Blockchain, as more and more people are finding out, is a ledger system for keeping records. More specifically, blockchain is an open (i.e. public, not held inside one company, unless it’s a private blockchain) distributed (it exists on many computers) immutable (it can not be altered, in theoretical terms, although it can be reverse-engineered and compromised to degrees) and permanent (needs no explanation) ledger system to record transactions between two parties.
Built initially as the underpinning foundation for Bitcoin and other cryptocurrencies, blockchain has since been applied to other use transaction-focused use cases.
What is a blockchain Operating System?
So if blockchain is blockchain and your computer, tablet and smartphone has an Operating System (OS) such as Windows, Apple OS X or iOS, Linux or Android… then what is a blockchain Operating System?
Actually the question should be: what is mobile blockchain-enabled virtual Operating System?
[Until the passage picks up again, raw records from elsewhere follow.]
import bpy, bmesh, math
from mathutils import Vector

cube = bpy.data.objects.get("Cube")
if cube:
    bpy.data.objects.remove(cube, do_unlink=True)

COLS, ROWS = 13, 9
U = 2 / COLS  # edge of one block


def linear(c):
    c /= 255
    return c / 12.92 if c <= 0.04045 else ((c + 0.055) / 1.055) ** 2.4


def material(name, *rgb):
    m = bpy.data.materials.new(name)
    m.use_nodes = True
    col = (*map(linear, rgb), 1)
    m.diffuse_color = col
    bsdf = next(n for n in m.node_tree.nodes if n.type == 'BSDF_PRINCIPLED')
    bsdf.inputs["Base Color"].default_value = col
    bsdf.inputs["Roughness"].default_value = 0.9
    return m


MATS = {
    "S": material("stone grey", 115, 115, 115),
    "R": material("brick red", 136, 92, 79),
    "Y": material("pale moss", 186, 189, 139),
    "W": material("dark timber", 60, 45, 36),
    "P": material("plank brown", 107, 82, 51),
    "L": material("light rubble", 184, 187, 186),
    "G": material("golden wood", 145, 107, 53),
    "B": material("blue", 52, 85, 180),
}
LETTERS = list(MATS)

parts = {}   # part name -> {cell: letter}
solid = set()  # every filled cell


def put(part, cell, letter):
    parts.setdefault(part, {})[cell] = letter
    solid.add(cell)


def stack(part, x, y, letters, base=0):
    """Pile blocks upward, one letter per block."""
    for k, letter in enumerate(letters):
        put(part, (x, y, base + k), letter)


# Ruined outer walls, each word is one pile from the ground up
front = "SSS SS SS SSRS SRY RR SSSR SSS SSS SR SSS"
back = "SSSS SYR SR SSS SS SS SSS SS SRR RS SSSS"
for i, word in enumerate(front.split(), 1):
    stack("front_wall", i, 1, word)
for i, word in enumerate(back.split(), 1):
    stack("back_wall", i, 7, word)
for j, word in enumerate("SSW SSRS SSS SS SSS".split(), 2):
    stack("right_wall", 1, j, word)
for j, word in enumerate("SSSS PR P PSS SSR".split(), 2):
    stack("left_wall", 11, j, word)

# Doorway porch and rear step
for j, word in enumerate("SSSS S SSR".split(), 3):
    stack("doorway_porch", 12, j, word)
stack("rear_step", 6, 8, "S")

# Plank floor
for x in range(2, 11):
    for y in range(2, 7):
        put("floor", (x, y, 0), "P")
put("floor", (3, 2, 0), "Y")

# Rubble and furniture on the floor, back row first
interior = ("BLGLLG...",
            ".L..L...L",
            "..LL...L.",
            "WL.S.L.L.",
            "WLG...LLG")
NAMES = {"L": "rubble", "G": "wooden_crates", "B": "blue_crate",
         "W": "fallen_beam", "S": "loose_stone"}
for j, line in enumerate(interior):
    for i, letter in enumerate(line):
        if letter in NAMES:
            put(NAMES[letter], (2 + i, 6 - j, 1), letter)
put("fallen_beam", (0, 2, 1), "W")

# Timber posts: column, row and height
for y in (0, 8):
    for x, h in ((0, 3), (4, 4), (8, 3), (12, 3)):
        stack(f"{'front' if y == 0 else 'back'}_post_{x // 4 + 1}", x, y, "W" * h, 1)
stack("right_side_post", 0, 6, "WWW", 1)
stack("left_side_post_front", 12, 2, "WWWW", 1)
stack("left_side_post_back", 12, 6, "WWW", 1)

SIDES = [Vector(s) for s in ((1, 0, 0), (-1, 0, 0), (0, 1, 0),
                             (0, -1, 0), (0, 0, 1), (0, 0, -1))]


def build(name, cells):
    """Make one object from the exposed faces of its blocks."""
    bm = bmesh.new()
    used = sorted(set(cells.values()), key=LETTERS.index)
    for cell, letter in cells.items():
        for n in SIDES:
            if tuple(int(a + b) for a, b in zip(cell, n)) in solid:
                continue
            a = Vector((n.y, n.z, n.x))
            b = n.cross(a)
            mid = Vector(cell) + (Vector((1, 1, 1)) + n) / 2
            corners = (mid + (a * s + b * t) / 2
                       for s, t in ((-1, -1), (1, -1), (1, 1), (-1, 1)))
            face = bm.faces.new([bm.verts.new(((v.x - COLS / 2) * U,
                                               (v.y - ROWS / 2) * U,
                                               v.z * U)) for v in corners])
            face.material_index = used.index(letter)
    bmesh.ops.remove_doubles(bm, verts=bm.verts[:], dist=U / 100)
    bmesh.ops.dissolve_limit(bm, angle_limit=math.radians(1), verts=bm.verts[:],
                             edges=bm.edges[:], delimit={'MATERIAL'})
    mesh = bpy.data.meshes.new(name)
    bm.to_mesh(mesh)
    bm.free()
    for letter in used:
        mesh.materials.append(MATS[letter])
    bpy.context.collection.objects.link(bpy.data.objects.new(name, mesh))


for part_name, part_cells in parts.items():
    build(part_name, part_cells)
First emerging for smartphones (hence the mobile prefix), a blockchain-enabled virtual operating system is one that gives the mobile device the ability to combine communication and commerce in a single unified platform. The ‘virtual’ aspect meaning that the intelligent stuff happens back in the cloud datacenter, not on the device itself per se.
The emergence of this newly unified technology proposition means that, in the theory at least, users can start engaging with blockchain-based services on smartphones with security and privacy already locked down.